    Noll also argues that subtle differences have emerged between Canadian and American politics because Catholicism makes up the largest and strongest Christian denomination in Canada, while Protestant evangelicalism is dominant in the U. An Ipsos-Reid poll, for instance, found only 16 per cent of Canadian Catholics voted for the Conservative Party which stresses individualistic values compared to 55 per cent of Canadians voting Liberal, eight per cent NDP and 15 per cent Bloc parties that put a little more emphasis on cooperative ventures. Although there are exceptions, Foster says, Canadian evangelicals also tend to be less politically aggressive than their U.
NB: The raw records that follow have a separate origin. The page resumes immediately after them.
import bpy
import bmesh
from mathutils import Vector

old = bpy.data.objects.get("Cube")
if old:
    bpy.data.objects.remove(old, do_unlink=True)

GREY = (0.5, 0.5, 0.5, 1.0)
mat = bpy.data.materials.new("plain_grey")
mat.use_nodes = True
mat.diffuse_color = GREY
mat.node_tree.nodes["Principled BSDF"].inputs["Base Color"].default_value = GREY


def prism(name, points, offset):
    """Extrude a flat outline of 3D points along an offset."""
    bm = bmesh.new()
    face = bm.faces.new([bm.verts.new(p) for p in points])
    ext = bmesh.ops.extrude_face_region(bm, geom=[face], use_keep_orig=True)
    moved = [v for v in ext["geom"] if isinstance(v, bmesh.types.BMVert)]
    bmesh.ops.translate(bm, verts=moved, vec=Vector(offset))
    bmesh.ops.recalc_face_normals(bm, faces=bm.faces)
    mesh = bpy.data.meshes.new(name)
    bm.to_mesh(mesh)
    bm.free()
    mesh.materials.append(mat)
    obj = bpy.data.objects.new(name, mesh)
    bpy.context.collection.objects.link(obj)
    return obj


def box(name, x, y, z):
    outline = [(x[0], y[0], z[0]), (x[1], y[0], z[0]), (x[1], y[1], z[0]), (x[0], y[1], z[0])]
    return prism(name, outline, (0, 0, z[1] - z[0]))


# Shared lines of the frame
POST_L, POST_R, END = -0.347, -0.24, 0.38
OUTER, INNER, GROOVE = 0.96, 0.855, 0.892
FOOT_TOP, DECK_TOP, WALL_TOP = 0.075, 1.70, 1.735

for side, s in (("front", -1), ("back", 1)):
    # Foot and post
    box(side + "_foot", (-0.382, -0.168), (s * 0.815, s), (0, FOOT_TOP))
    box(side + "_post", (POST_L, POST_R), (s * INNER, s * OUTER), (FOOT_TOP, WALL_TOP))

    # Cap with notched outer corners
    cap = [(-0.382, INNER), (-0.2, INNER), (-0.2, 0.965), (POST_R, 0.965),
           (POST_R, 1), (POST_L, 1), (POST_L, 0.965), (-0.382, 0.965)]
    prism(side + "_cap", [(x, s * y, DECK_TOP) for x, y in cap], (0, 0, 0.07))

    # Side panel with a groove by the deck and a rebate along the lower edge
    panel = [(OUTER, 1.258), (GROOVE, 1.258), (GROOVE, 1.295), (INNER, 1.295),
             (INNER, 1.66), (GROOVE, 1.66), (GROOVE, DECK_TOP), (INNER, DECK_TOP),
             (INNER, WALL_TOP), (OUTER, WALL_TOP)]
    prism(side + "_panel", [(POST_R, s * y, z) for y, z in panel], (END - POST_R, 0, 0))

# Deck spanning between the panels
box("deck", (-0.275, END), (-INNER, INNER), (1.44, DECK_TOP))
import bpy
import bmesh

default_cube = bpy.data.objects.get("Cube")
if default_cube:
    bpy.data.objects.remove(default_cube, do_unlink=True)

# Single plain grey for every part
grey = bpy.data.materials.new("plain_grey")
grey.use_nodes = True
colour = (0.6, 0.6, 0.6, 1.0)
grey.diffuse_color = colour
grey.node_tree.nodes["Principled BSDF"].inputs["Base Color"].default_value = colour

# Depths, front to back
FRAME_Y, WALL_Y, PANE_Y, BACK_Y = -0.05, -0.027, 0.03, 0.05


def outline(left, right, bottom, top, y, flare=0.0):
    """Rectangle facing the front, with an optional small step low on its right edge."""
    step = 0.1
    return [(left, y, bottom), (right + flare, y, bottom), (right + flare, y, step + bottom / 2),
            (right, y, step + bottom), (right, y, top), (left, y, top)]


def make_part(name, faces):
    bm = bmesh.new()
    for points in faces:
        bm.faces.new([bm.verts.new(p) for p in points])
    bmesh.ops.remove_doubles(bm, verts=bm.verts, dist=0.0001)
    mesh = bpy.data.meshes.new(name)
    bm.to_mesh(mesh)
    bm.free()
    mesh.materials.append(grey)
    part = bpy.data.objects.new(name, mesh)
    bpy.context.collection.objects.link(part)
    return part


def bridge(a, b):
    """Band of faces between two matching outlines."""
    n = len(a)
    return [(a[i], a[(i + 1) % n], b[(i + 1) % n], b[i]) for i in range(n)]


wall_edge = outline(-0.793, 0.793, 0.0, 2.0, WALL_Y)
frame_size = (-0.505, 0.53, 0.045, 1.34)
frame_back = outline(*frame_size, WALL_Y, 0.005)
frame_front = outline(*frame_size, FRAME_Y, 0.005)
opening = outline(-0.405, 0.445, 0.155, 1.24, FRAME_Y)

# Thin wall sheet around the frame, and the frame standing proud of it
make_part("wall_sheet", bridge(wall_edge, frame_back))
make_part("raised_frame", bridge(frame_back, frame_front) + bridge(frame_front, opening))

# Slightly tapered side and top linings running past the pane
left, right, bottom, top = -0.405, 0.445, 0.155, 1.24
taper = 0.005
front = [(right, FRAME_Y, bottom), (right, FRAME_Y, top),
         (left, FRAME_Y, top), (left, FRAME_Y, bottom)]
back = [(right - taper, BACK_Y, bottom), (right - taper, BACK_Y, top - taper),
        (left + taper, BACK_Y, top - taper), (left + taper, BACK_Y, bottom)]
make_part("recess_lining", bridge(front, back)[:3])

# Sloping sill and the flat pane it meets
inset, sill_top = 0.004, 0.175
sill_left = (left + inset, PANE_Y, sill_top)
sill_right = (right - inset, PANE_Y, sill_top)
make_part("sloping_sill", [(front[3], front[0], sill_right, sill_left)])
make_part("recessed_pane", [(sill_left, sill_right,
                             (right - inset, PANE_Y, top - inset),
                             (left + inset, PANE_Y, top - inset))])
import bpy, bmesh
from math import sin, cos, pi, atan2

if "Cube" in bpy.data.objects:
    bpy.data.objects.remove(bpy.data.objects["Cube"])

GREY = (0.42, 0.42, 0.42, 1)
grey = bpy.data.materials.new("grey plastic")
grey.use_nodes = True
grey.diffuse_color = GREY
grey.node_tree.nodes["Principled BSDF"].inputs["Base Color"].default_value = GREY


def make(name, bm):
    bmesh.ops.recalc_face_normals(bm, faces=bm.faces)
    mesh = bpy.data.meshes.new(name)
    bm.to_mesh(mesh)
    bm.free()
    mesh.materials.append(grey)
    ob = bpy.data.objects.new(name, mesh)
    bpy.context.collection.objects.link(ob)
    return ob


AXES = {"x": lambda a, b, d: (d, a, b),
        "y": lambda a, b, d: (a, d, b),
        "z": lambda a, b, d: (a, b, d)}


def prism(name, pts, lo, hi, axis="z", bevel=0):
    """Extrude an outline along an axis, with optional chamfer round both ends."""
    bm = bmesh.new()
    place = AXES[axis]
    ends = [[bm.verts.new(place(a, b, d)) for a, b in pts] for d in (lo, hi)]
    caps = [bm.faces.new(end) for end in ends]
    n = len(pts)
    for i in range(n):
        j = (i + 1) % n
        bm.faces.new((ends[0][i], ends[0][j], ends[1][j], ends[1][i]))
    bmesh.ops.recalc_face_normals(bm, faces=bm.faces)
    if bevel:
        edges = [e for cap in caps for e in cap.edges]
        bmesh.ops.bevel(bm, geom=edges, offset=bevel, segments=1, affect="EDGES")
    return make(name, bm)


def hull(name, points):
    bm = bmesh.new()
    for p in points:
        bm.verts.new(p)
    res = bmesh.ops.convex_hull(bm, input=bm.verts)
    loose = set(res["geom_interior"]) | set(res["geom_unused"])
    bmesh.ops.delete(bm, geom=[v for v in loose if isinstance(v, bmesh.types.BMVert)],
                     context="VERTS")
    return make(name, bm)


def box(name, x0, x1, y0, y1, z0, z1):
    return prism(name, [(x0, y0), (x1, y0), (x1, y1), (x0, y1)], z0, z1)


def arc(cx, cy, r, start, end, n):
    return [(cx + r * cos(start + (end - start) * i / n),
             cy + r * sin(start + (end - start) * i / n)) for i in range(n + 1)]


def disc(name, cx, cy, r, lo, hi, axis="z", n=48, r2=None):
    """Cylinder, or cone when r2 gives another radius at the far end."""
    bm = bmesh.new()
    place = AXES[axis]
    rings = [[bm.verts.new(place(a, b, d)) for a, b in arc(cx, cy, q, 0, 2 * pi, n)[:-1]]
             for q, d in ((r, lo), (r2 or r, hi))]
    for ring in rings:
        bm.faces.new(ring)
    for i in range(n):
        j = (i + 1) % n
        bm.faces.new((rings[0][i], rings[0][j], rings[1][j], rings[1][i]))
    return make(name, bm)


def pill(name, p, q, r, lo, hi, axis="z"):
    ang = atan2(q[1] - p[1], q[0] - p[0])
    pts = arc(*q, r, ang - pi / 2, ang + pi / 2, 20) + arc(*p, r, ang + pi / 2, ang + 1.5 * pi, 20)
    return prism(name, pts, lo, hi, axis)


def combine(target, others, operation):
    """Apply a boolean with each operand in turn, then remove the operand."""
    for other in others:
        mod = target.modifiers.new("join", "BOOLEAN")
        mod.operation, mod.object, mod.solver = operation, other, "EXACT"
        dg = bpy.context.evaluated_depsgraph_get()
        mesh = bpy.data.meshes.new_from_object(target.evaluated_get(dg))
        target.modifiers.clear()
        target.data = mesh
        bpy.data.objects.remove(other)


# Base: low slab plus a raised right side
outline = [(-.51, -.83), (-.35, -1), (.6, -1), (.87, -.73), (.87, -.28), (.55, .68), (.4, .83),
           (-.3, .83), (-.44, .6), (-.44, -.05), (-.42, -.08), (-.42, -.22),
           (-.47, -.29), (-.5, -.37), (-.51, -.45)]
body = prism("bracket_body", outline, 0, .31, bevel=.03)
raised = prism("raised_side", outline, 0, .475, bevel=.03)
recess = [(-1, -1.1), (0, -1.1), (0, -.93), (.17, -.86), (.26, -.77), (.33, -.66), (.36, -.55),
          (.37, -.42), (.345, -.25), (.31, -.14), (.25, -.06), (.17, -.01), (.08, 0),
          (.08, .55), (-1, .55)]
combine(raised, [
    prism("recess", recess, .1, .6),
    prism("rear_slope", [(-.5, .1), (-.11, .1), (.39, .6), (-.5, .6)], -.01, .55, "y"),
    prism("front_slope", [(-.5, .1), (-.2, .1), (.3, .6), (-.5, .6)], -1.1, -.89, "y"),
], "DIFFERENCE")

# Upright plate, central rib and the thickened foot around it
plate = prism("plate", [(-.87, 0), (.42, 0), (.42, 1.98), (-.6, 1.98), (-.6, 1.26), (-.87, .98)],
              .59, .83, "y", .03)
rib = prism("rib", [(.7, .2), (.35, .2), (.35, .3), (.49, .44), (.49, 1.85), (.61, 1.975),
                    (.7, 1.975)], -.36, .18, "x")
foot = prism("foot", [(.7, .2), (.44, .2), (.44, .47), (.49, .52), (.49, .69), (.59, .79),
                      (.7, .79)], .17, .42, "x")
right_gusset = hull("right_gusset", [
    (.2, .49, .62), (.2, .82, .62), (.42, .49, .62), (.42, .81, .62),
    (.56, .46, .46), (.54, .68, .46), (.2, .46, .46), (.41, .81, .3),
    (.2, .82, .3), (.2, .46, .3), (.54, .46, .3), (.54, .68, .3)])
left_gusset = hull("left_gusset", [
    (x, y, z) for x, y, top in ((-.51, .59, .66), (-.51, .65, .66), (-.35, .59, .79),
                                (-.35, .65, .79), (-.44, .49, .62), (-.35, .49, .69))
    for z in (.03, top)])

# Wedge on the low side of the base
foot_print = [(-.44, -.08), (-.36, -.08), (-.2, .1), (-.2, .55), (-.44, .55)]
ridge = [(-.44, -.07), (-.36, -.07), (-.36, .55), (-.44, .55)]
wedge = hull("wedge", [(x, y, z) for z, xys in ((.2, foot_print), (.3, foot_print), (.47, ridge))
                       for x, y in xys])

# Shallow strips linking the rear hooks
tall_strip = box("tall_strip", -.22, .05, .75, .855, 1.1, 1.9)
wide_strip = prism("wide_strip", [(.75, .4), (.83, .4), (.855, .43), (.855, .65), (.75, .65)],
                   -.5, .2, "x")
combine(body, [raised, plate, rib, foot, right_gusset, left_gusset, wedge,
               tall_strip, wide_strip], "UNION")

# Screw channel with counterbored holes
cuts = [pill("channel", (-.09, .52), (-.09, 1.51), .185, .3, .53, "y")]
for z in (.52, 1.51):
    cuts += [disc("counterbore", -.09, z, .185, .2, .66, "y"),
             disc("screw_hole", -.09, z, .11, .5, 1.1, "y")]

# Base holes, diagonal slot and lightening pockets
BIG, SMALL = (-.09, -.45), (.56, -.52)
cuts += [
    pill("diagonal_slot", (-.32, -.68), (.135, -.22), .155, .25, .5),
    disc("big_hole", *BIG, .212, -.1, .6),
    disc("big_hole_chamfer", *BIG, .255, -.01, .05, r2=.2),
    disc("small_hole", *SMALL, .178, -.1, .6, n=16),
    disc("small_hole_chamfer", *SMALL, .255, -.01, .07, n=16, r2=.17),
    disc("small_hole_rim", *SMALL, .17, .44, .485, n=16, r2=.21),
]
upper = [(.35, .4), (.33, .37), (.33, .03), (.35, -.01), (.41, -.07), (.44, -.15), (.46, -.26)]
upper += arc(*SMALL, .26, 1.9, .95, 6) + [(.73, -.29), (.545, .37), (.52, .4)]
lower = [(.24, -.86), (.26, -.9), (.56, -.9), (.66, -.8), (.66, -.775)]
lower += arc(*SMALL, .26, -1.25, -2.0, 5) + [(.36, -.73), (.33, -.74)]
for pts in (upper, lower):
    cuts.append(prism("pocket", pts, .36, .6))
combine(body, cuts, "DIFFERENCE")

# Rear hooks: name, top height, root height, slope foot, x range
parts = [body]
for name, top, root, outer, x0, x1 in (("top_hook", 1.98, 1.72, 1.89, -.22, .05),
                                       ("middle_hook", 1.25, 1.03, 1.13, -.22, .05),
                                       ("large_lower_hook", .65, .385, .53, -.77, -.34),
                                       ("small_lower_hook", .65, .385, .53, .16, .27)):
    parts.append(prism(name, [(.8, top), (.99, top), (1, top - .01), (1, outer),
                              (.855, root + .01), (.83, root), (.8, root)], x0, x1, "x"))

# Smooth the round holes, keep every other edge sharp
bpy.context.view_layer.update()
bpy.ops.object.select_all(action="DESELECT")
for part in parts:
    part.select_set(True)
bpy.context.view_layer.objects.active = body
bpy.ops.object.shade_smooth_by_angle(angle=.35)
    In addition to being less ideologically devoted to capitalism and U. Many Canadians, he says, find such attack-tactics extremely distasteful. The O Canada opinion piece is also representative since it fixated on the red flag of homosexuality, Robins says. Christian Chris Kempling, a public-school teacher-counsellor from Quesnel who was temporarily suspended after writing letters to the local paper saying homosexuality was a dangerous condition that could be cured. Although B. Bennett said his appreciative audience brought together by noted Ontario Rev. Like the O Canada column, a similar foray by American evangelicals into Canadian life came earlier in a widely distributed opinion piece titled, Pray for Canada, Pray for America.